Finally, recent work showed that nuclear shape abnormalities of LMNA-related muscular dystrophies can be modeled with high fidelity upon skeletal myogenic differentiation of LMNA mutant hiPSCs (13). However, this phenotypic readout appears to be more variable in hiPSC-CMs; although Bertero et al. (6) and Lee et al. (5) differentiated hiPSCs into CMs using the same protocol (14), only Lee et al. detected abnormal nuclear structures. Notably, Salvarani et al. (11) also did not detect nuclear shape defects in LMNA mutant CMs (albeit using a different protocol), in contrast with previous observations on primary cells and mature adult CMs from affected patients with the same K219T mutation. Even though these discrepancies could be ascribed to the different LMNA genotypes of the bi-dimensional hiPSC-CM cultures of the three studies, it is likely that a platform mimicking the three-dimensional tissue architecture and stresses to which CMs are subjected in vivo might be required to consistently unravel nuclear shape abnormalities in cardiac muscle, as was the case for skeletal muscle (13, 15).
In conclusion, by rigorously challenging the chromatin hypothesis, this interesting study by Bertero et al. sets the stage for future work testing the same paradigm in CMs with different LMNA mutations. It also stimulates the field to challenge the “structural” and “signaling” hypotheses in CMs and other hiPSC derivatives, taking advantage of the opportunities provided by several available protocols to differentiate LMNA mutant hiPSCs in most (if not all) tissues affected in laminopathies.
We are grateful to all members of our laboratories for daily stimulating discussions. F.S. Tedesco is grateful to Pete Zammit for the many insightful discussions on laminopathies.

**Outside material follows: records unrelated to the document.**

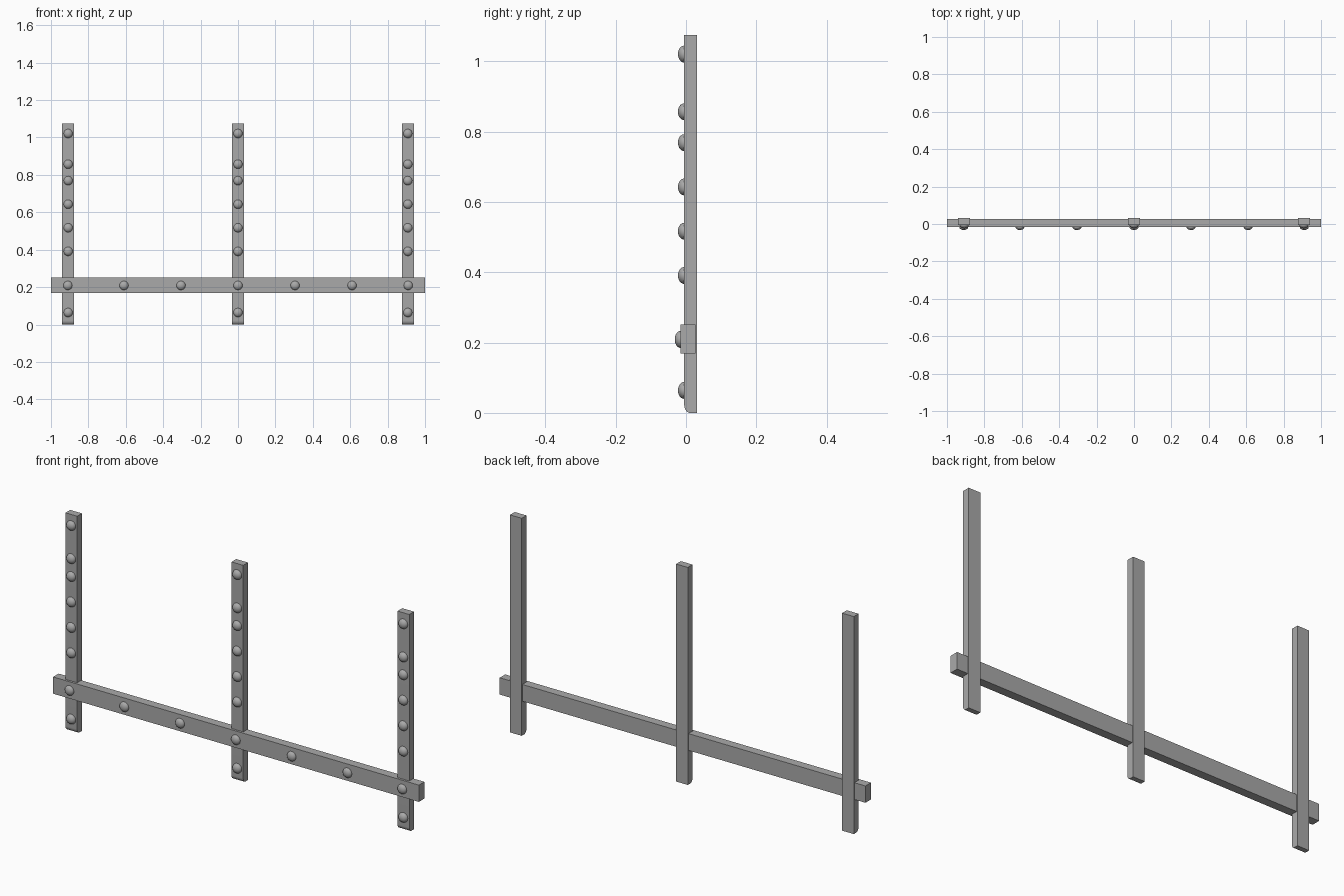
import bpy, bmesh, math
from mathutils import Matrix

if "Cube" in bpy.data.objects:
    bpy.data.objects.remove(bpy.data.objects["Cube"])

grey = bpy.data.materials.new("plain grey")
grey.diffuse_color = (0.4, 0.4, 0.4, 1)
grey.use_nodes = True
grey.node_tree.nodes["Principled BSDF"].inputs["Base Color"].default_value = grey.diffuse_color

POST_FRONT, POST_BACK, POST_TOP, POST_HALF = -0.005, 0.032, 1.075, 0.032
RAIL_FRONT, RAIL_BACK, RAIL_LOW, RAIL_HIGH = -0.016, 0.027, 0.169, 0.252


def finish(bm, name):
    bmesh.ops.recalc_face_normals(bm, faces=bm.faces[:])
    mesh = bpy.data.meshes.new(name)
    bm.to_mesh(mesh)
    bm.free()
    mesh.materials.append(grey)
    ob = bpy.data.objects.new(name, mesh)
    bpy.context.collection.objects.link(ob)
    bpy.ops.object.select_all(action='DESELECT')
    ob.select_set(True)
    bpy.context.view_layer.objects.active = ob
    bpy.ops.object.shade_smooth_by_angle(angle=math.radians(35))
    return ob


def post(name, x):
    # side profile with a rounded lower front edge, extruded across x
    ry, rz, steps = 0.017, 0.022, 8
    profile = [(POST_BACK, 0), (POST_BACK, POST_TOP), (POST_FRONT, POST_TOP)]
    for i in range(steps + 1):
        a = math.pi / 2 * i / steps
        profile.append((POST_FRONT + ry * (1 - math.cos(a)), rz * (1 - math.sin(a))))
    bm = bmesh.new()
    face = bm.faces.new([bm.verts.new((x - POST_HALF, y, z)) for y, z in profile])
    ext = bmesh.ops.extrude_face_region(bm, geom=[face])
    moved = [v for v in ext["geom"] if isinstance(v, bmesh.types.BMVert)]
    bmesh.ops.translate(bm, verts=moved, vec=(2 * POST_HALF, 0, 0))
    finish(bm, name)


def domes(name, places, y, depth):
    # flattened half balls bulging towards the front
    bm = bmesh.new()
    for x, z in places:
        m = (Matrix.Translation((x, y, z)) @ Matrix.Diagonal((1, depth / 0.024, 1, 1))
             @ Matrix.Rotation(math.pi / 2, 4, 'X'))
        bmesh.ops.create_uvsphere(bm, u_segments=24, v_segments=16, radius=0.024, matrix=m)
    hidden = [v for v in bm.verts if v.co.y > y + 0.001]
    bmesh.ops.delete(bm, geom=hidden, context='VERTS')
    ob = finish(bm, name)
    # make sure the open domes face outwards
    if sum(p.normal.y * p.area for p in ob.data.polygons) > 0:
        ob.data.flip_normals()


# three upright posts with their rivets
heights = [0.064, 0.391, 0.517, 0.643, 0.769, 0.857, 1.021]
for side, x in (("left", -0.908), ("middle", 0), ("right", 0.908)):
    post(side + "_post", x)
    domes(side + "_post_studs", [(x, z) for z in heights], POST_FRONT, 0.018)

# long cross rail
bm = bmesh.new()
size = (2, RAIL_BACK - RAIL_FRONT, RAIL_HIGH - RAIL_LOW)
centre = (0, (RAIL_BACK + RAIL_FRONT) / 2, (RAIL_HIGH + RAIL_LOW) / 2)
bmesh.ops.create_cube(bm, size=1, matrix=Matrix.Translation(centre) @ Matrix.Diagonal((*size, 1)))
finish(bm, "cross_rail")

# rivets along the rail
domes("rail_studs", [(x, 0.209) for x in (-0.91, -0.61, -0.305, 0, 0.305, 0.61, 0.91)],
      RAIL_FRONT, 0.016)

The Mozzetta laboratory is funded by the Italian Ministry of University and Research (SIR [Scientific Independence of Young Researcher] no. RBSI14QMG0), Italian Association for Cancer Research (AIRC; MyFIRST grant no. 18993), Sapienza research projects, AFM-Telethon, and the Collection of National Chemical Compounds and Screening Center. Work in the Tedesco laboratory is funded by the European Research Council (7591108 – HISTOID), Muscular Dystrophy UK (17GRO-PS48-0093-1 and 19GRO-PS48-0188), Biotechnology and Biological Sciences Research Council (BB/M009513/1 and BB/N503915/1), Medical Research Council (MR/R014108/1), AFM-Telethon, the Rosetrees Trust, Duchenne Parent Project NL, and the National Institute for Health Research (NIHR).
The views expressed are those of the authors and not necessarily those of the National Health Service, the NIHR, or the Department of Health.
The authors declare no competing financial interests.